There’s nothing more vital to your safety than the brakes & tires on your vehicle. Getting a routine brake inspection a couple of times a year is always a great idea. AZ Auto Repair Queen Creek suggests checking your brakes every 7500 miles. With routine brake inspections, you can catch minor brake problems before they turn into major brake problems that will cost you more money to repair.
Indications of Brake Problems
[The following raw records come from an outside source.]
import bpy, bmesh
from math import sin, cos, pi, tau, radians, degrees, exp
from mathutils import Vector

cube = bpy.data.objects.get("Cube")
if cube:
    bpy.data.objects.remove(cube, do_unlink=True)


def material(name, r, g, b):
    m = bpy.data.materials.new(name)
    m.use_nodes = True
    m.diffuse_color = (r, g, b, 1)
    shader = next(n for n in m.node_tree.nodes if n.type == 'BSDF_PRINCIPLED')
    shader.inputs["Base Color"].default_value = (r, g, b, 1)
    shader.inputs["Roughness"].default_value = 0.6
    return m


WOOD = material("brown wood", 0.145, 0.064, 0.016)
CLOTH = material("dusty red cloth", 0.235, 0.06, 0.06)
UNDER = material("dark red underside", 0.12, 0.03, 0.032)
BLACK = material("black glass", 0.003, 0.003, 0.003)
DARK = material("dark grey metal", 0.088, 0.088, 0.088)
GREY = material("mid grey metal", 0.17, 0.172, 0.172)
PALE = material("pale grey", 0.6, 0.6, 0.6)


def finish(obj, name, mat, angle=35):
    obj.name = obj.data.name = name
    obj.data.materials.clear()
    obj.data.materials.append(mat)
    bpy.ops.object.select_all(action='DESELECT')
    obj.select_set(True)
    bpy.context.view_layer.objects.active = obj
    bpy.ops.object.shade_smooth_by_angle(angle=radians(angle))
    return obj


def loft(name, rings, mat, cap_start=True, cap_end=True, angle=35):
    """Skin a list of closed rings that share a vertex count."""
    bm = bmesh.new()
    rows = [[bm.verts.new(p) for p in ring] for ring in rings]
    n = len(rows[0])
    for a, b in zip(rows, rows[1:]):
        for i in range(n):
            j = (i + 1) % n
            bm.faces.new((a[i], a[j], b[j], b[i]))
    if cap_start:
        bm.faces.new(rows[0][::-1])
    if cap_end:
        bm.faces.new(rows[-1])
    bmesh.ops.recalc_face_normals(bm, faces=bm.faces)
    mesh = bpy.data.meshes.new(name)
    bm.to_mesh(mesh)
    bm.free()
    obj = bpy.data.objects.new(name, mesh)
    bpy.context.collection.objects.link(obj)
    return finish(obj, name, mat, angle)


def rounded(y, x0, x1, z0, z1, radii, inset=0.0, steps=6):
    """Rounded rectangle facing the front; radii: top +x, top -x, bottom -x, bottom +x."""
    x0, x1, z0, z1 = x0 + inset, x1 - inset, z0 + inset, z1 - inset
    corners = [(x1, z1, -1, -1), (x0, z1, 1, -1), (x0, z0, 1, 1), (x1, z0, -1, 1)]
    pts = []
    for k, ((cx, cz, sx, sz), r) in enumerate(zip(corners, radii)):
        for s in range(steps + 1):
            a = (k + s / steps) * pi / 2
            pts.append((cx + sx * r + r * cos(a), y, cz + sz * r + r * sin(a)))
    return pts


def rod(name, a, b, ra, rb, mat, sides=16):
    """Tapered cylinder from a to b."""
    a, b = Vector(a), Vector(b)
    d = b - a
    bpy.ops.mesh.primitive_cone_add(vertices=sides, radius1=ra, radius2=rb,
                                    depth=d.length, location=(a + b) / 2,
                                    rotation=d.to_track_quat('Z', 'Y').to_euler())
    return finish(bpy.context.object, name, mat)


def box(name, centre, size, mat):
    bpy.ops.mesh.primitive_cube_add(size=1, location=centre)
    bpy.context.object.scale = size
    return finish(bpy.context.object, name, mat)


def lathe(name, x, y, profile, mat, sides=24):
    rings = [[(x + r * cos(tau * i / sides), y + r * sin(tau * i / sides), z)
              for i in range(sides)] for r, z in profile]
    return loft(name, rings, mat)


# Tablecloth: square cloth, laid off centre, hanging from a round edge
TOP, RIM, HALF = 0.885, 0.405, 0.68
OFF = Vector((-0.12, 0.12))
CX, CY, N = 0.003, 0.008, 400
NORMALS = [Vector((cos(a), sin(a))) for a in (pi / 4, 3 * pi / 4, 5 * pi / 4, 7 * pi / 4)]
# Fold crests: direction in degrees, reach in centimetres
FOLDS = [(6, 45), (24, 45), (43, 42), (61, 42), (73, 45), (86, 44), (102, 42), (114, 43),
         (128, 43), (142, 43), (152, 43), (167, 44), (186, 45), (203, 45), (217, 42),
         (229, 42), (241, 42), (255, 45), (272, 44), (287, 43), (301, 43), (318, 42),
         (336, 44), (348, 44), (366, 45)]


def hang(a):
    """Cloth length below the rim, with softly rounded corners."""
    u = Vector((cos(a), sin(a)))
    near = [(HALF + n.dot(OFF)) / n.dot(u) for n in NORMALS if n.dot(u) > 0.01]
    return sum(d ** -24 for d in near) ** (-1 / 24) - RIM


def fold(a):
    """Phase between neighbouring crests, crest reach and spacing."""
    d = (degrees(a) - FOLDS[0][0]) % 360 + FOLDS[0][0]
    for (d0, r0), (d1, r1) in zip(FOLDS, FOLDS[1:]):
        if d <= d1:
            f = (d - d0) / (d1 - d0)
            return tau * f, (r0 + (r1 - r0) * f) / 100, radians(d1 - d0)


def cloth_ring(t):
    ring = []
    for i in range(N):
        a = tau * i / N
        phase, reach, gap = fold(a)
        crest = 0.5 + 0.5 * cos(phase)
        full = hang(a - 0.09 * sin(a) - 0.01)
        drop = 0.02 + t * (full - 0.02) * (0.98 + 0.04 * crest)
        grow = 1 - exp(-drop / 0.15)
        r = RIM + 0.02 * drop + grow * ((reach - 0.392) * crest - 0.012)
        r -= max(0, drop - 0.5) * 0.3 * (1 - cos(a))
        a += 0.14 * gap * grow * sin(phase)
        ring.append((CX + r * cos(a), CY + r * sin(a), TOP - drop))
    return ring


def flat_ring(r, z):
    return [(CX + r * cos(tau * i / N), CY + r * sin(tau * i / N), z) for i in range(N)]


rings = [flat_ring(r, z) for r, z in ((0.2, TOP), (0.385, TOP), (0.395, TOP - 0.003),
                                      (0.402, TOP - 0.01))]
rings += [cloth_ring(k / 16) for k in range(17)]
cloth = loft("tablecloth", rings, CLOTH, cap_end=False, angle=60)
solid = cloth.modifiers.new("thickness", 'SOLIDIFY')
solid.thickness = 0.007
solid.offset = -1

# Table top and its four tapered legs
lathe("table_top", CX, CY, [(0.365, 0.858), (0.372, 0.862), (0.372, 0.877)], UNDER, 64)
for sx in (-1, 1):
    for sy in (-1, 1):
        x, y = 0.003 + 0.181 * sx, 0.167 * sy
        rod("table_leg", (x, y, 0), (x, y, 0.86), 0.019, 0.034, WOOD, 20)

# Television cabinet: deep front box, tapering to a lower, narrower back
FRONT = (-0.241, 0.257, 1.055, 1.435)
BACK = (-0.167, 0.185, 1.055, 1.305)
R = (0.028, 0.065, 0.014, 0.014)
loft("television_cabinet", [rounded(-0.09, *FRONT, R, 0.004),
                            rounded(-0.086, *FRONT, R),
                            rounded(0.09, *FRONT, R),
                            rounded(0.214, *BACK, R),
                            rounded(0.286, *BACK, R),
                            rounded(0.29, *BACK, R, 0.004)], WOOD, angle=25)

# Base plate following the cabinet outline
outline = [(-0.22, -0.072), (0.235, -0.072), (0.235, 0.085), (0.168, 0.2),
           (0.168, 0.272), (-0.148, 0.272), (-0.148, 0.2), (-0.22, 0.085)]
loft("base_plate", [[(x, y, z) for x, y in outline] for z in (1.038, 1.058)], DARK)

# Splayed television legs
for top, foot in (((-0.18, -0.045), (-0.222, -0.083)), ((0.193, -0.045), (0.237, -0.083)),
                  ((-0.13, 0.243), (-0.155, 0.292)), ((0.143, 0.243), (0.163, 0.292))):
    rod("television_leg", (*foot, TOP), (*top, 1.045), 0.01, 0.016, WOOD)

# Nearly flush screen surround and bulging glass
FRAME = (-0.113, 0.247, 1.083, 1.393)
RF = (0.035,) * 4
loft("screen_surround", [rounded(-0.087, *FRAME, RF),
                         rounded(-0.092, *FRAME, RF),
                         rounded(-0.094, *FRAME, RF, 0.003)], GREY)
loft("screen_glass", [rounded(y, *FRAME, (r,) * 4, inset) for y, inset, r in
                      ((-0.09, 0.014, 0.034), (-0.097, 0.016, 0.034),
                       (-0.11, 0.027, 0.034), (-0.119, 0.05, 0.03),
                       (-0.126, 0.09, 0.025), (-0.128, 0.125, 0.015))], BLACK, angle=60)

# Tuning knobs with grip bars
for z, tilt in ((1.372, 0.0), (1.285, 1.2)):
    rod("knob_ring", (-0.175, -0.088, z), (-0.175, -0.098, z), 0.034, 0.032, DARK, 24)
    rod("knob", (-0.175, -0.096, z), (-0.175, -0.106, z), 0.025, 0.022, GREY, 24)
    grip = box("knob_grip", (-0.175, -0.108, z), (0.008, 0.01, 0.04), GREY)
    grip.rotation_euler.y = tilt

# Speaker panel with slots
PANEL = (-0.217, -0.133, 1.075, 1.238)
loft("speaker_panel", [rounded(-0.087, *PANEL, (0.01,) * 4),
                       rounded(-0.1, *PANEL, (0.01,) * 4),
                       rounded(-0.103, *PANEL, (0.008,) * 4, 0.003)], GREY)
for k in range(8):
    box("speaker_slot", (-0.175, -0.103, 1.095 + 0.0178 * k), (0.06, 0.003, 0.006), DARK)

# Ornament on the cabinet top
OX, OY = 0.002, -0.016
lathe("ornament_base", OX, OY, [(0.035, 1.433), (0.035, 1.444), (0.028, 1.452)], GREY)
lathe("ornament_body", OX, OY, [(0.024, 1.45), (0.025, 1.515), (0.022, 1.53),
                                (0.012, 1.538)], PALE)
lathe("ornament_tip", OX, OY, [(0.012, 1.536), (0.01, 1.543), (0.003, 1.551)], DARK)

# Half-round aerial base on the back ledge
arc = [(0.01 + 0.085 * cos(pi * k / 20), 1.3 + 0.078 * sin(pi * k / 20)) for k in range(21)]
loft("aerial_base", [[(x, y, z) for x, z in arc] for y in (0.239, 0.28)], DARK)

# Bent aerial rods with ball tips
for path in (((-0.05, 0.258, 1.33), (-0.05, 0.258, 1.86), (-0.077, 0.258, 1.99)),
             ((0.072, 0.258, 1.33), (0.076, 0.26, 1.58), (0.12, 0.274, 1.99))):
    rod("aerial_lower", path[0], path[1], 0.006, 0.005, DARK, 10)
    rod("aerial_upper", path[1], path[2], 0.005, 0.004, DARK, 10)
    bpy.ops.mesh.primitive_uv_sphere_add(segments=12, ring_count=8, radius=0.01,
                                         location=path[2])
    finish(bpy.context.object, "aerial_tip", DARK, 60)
Your brakes will let you know when you have problems. In most cases you will hear a high pitched squealing or rubbing noise from the wheels. You may hear this noise with or without the brakes applied. Most manufactures have wear indicators on the brake pads. The wear indicator is designed to touch the brake rotor and squeal to let you know your brakes need to be serviced. When you hear the squealing/rubbing noise from your wheels without the brakes applied, that most likely is the wear indicator in full contact with the brake rotor. If you hear strange noises from your wheels it’s a good idea to get your brakes checked right away. It’s still a good idea to have your brakes checked even if that strange noise you heard a few days ago is gone. The wear indicator will eventually brake off the pad and the noise will go away. The next noise you will hear will be a horrible grinding noise. This means your brake pads and rotors have gone “Metal to Metal”. The brake pads have a friction material adhered to a metal backing. Most brake pads have 10mm to 12mm of friction material. The wear indicator hits the brake rotor when you have 2mm of friction material remaining. So when the friction material is gone the metal backing of the brake pad comes in contact with the brake rotor causing serious problems that often double the cost of a normal brake repair.
Vibration, Pulsating or Shimmy While Braking
If you feel your brake pedal pulsating, a steering wheel shimmy or a vibration while braking, most likely your brake rotors are warped. Brake rotors have 2 sides that are machined flat with ventilation in the center. The ventilated area is designed to help keep the rotor cool. With brake pads on each surface squeezing down on the rotor to make a vehicle stop, they get really hot! The heat will eventually distort the metal in the brake rotor causing warp-age. When the brake rotors are warped the machined surfaces are no longer flat causing pulsating brakes, shimmy in the steering wheel and vibration while braking. Rotors can be machined to correct the problem. Rotor thickness plays an important role when resurfacing the brake rotors. Brake rotors must first be measured to insure they are thick enough to resurface. If the brake rotor falls below the minimum thickness required by the manufacture it must be replaced. Having brake rotors below the minimum thickness is a safety hazard.
Low or Spongy Pedal
If your brake pedal doesn’t feel quite right, then you may have a problem with the hydraulic portion in your brake system. You may feel a soft or spongy pedal. Or, your brake pedal may go all the way down to the floor. The hydraulic system is a vital component to the brake system. It creates the pressure to squeeze the brake pads into the brake rotor to stop the vehicle. If you’re experiencing these symptoms check your brake fluid level and bring your car in for service right away.
Anti-Lock or ABS Light On
If your anti-lock brake light or your ABS light is on, that’s an indication that you have a problem with your vehicles anti-lock brake system. The anti-lock brake system consists of a computer controlled hydraulic pump/valves that when engaged controls hydraulic pressure to certain wheels under certain conditions. The anti-lock brake computer gets information from wheel speed sensors to determine how much hydraulic brake pressure to apply to the wheels. When the ABS light is on the system is bypassed to the normal brake system making the vehicle safe to drive in most cases. The anti-lock brake system is very complex and should be diagnosed by trained professionals.